╭──
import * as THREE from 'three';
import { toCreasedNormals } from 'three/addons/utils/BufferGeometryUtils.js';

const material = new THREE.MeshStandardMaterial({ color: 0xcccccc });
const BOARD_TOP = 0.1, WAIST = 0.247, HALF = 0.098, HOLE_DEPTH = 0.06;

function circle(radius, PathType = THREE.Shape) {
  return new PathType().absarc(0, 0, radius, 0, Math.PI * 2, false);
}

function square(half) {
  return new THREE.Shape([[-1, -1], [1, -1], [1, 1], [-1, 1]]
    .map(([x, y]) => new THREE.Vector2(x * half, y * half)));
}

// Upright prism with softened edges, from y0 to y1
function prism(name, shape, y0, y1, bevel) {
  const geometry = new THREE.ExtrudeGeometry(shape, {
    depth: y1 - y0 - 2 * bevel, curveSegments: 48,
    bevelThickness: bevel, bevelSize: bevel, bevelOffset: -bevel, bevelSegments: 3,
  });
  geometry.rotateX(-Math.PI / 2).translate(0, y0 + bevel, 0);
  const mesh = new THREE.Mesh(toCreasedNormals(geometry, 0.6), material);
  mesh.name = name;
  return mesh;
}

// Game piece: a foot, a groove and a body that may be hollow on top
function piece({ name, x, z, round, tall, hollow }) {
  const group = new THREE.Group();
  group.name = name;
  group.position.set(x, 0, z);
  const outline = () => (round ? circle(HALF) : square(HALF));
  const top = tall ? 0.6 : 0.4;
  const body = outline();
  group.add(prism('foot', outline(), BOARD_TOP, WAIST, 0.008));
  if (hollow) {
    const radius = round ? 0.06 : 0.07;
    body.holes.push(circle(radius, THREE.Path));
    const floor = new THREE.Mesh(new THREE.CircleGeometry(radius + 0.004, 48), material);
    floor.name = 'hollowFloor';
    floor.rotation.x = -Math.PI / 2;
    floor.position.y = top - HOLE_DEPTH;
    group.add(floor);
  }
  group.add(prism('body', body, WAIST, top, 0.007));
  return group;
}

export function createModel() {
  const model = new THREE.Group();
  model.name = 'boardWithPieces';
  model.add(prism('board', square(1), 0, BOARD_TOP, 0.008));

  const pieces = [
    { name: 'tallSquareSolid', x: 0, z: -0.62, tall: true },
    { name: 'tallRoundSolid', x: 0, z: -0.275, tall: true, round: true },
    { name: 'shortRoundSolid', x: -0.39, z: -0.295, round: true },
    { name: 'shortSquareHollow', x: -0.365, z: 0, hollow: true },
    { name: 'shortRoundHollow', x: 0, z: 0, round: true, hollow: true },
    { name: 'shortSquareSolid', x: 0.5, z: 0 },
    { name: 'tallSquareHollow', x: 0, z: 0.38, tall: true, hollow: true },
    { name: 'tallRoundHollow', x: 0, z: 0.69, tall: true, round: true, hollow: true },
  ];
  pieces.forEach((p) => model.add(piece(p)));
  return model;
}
╰──
■ About this exercise ■
Your reply should be only the number of lines in the preceding data that include the word "bevel".

■ Output ■
4